_Work instruction:_ The word "size" marks the lines to copy; find all of them in the entries below.

- - - - - - -

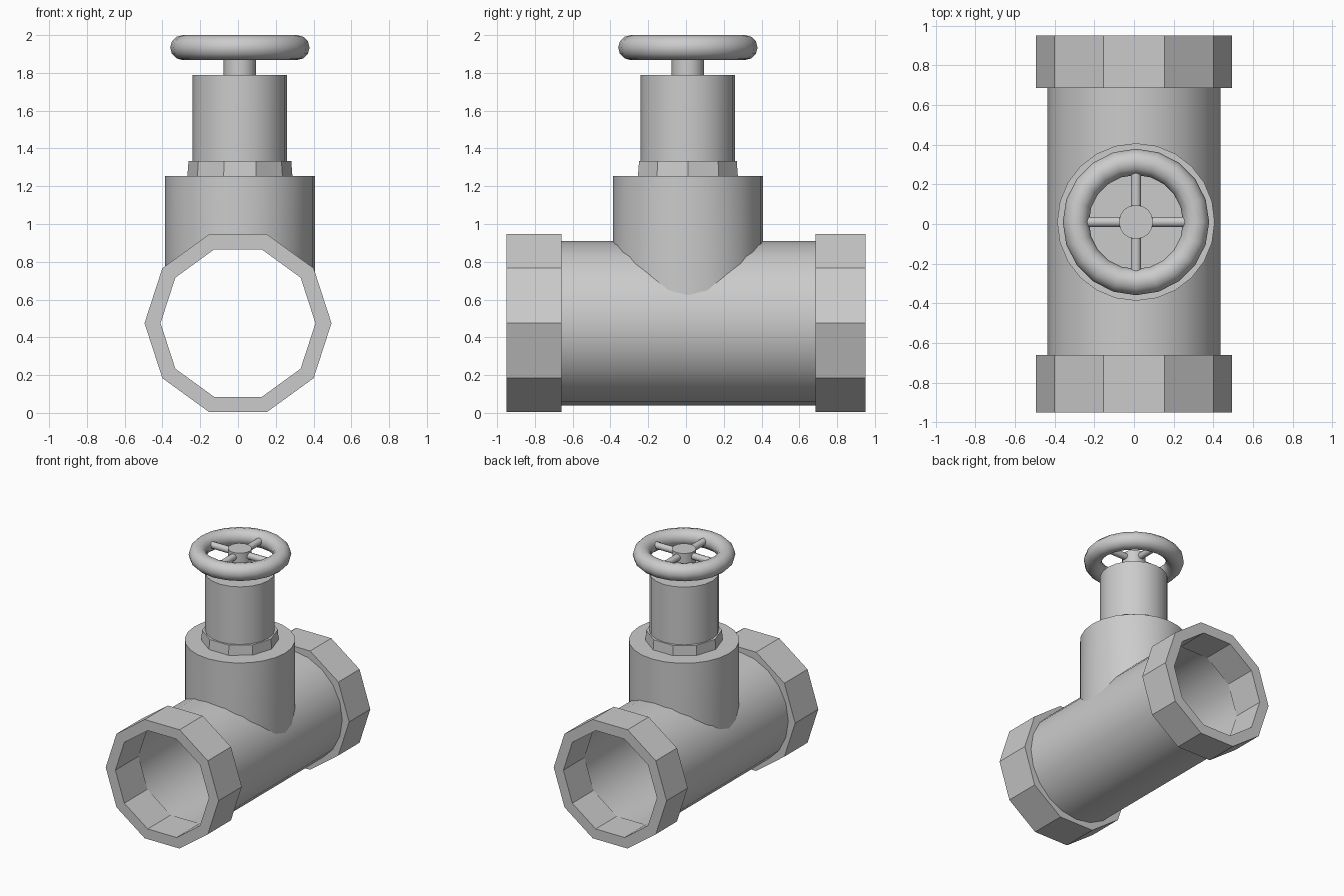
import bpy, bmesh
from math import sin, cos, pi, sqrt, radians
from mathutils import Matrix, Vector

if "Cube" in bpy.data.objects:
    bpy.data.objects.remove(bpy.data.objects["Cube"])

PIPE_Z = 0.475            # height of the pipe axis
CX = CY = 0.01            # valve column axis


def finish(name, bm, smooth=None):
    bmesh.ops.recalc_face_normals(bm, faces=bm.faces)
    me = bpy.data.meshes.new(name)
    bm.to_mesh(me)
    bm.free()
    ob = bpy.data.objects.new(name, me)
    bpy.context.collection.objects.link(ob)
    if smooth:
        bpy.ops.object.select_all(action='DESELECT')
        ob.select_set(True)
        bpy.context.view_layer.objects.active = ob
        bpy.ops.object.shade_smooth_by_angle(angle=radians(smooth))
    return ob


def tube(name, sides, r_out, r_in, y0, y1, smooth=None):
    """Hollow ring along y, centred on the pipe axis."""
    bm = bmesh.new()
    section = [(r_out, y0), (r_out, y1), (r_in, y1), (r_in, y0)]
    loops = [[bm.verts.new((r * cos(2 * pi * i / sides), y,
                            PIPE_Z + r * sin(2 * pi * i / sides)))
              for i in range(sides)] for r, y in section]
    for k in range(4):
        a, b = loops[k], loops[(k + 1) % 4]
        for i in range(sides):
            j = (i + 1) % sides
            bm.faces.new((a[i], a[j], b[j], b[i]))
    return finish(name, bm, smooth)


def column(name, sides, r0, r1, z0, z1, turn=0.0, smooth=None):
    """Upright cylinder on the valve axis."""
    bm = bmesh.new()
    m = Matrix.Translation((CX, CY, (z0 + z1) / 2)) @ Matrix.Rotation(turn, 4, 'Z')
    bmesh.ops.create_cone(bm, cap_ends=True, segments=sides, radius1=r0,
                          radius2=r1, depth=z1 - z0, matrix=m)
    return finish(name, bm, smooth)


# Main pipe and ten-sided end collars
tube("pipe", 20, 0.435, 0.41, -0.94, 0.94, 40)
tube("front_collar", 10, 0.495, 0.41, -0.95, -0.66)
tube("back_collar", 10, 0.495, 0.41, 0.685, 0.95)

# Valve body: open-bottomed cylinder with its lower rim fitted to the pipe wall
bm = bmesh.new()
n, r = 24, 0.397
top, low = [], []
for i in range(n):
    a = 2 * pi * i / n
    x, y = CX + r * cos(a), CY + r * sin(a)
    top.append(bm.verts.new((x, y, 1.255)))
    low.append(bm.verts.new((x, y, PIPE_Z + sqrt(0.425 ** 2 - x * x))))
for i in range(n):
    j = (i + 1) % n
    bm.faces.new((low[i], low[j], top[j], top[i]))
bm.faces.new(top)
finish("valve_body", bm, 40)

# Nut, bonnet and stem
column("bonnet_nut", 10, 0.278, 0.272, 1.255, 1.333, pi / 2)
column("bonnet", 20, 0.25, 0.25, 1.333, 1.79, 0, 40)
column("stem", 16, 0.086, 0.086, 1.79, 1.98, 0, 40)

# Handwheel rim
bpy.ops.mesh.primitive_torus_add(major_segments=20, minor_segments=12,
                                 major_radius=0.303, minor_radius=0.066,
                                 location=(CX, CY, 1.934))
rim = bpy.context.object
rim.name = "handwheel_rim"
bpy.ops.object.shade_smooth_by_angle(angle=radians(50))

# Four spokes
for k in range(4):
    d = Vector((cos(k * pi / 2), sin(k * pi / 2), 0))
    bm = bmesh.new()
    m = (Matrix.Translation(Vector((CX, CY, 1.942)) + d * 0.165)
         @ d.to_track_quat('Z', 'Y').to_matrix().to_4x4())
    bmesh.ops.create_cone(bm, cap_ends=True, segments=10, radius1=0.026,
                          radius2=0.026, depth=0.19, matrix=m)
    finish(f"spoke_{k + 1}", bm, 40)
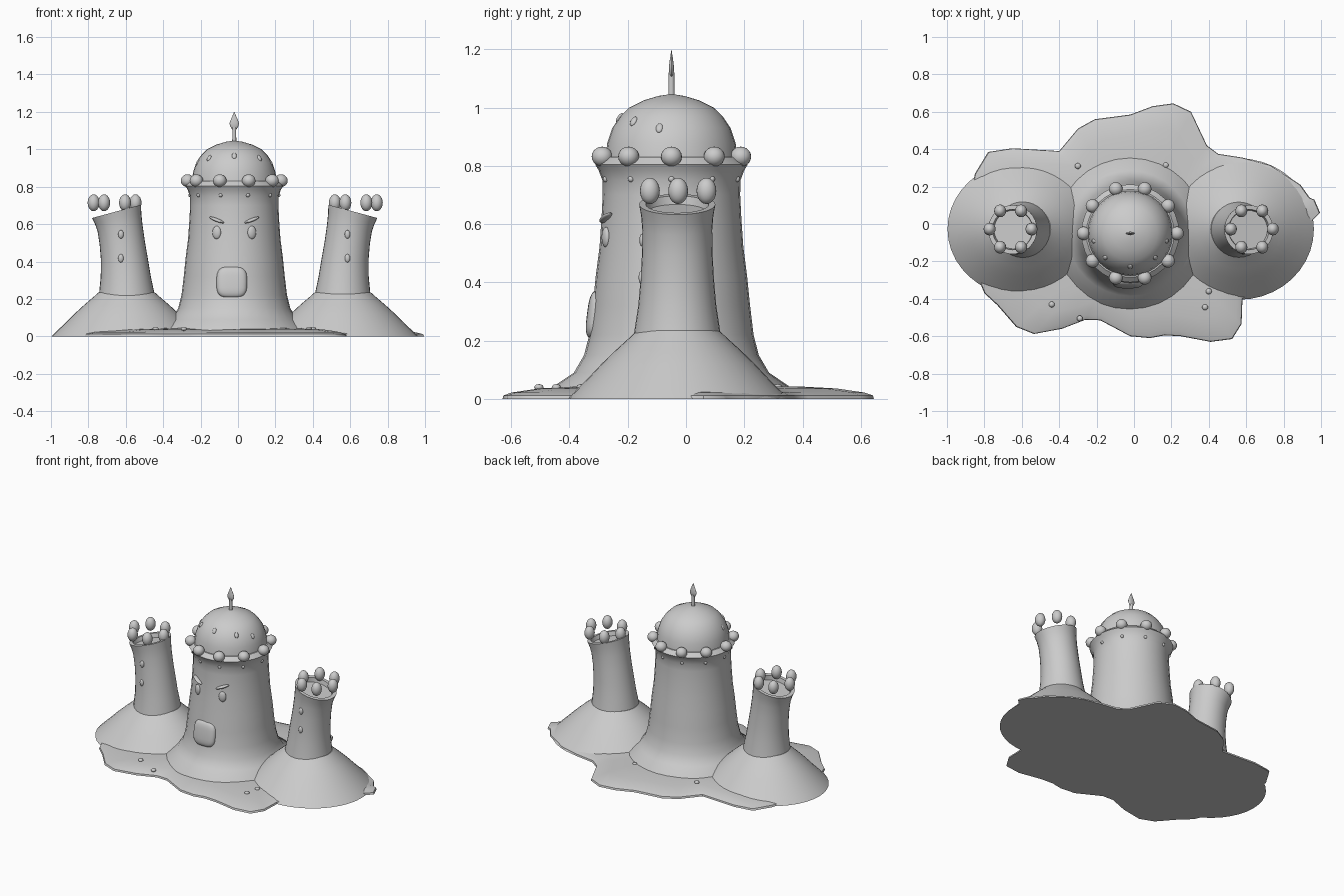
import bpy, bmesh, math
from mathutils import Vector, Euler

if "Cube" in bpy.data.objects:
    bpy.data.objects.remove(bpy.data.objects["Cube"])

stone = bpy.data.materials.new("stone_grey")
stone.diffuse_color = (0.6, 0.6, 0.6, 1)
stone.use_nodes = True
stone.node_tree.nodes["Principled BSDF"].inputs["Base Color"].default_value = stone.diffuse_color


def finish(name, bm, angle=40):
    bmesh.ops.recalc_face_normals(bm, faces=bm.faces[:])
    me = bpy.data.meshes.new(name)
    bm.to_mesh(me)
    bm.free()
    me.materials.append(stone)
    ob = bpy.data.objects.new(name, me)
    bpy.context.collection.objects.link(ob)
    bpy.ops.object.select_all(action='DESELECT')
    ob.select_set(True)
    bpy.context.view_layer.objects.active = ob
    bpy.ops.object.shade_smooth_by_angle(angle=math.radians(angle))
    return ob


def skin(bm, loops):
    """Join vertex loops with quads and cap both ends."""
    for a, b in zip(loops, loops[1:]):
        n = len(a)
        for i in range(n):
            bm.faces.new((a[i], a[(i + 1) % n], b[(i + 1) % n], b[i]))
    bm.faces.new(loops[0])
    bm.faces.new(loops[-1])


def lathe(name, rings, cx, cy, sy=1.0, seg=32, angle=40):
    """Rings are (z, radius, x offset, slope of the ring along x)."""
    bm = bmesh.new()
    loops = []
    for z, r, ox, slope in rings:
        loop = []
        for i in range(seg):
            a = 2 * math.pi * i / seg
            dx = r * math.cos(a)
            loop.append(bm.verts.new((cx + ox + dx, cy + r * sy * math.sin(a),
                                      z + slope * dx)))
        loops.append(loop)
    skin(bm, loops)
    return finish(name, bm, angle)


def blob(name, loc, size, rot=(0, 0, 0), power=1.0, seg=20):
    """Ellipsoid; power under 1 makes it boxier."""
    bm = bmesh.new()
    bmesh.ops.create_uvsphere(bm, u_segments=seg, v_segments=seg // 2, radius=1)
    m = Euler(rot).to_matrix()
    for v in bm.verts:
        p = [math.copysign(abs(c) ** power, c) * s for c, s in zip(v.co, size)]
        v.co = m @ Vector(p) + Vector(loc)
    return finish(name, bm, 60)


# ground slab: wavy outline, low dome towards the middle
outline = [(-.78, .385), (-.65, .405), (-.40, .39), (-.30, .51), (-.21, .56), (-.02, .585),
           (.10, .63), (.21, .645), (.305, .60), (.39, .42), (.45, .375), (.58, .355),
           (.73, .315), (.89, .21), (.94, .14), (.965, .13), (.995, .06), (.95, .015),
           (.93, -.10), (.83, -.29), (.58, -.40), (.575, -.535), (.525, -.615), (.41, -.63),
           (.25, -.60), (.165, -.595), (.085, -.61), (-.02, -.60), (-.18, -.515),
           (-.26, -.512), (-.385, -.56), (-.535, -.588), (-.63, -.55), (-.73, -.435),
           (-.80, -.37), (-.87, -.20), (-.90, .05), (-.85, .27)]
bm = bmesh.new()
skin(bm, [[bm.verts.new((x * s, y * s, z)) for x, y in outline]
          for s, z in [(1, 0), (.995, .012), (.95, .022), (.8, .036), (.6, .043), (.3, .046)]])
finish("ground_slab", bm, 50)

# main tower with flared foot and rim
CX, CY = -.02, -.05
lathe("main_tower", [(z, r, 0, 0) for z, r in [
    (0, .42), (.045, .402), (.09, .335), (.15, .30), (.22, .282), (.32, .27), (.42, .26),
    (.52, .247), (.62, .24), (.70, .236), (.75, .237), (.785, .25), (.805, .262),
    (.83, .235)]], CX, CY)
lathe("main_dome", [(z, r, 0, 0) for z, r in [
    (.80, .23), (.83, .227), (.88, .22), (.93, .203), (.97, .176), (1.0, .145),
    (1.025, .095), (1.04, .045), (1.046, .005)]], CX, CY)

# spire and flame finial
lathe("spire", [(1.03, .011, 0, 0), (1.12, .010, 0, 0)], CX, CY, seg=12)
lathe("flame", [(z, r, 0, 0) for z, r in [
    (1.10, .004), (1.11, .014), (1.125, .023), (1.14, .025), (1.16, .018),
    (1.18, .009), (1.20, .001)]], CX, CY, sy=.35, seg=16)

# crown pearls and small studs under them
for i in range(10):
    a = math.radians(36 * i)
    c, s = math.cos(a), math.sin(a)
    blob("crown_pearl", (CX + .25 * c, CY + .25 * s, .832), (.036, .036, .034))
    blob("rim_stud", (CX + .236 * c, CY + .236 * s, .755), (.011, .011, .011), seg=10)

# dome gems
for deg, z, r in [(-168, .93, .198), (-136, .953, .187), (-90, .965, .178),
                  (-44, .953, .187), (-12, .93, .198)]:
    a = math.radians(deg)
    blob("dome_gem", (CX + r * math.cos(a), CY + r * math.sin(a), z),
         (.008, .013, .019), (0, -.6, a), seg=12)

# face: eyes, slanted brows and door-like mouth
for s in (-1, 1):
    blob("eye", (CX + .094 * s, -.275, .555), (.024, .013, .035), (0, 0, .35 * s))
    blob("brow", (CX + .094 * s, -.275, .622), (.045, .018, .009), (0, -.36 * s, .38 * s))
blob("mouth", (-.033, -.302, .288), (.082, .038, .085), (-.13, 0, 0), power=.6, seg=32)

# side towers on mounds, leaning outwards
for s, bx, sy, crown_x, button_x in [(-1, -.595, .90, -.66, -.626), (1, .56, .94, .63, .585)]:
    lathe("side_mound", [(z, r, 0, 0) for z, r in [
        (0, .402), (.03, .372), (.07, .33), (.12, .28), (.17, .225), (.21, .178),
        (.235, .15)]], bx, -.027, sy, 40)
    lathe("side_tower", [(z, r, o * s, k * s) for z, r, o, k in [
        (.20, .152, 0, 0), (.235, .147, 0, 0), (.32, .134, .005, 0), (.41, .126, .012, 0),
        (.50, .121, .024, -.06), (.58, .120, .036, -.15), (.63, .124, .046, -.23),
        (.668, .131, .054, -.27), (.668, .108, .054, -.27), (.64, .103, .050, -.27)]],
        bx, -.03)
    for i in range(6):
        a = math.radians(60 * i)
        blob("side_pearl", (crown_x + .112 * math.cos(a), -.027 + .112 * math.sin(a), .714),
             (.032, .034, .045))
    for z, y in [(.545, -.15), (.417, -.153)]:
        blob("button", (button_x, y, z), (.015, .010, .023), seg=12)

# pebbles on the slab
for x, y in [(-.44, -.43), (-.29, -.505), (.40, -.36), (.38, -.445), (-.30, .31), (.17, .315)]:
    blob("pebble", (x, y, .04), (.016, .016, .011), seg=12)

- - - - - - -

_Response below:_
def blob(name, loc, size, rot=(0, 0, 0), power=1.0, seg=20):
        p = [math.copysign(abs(c) ** power, c) * s for c, s in zip(v.co, size)]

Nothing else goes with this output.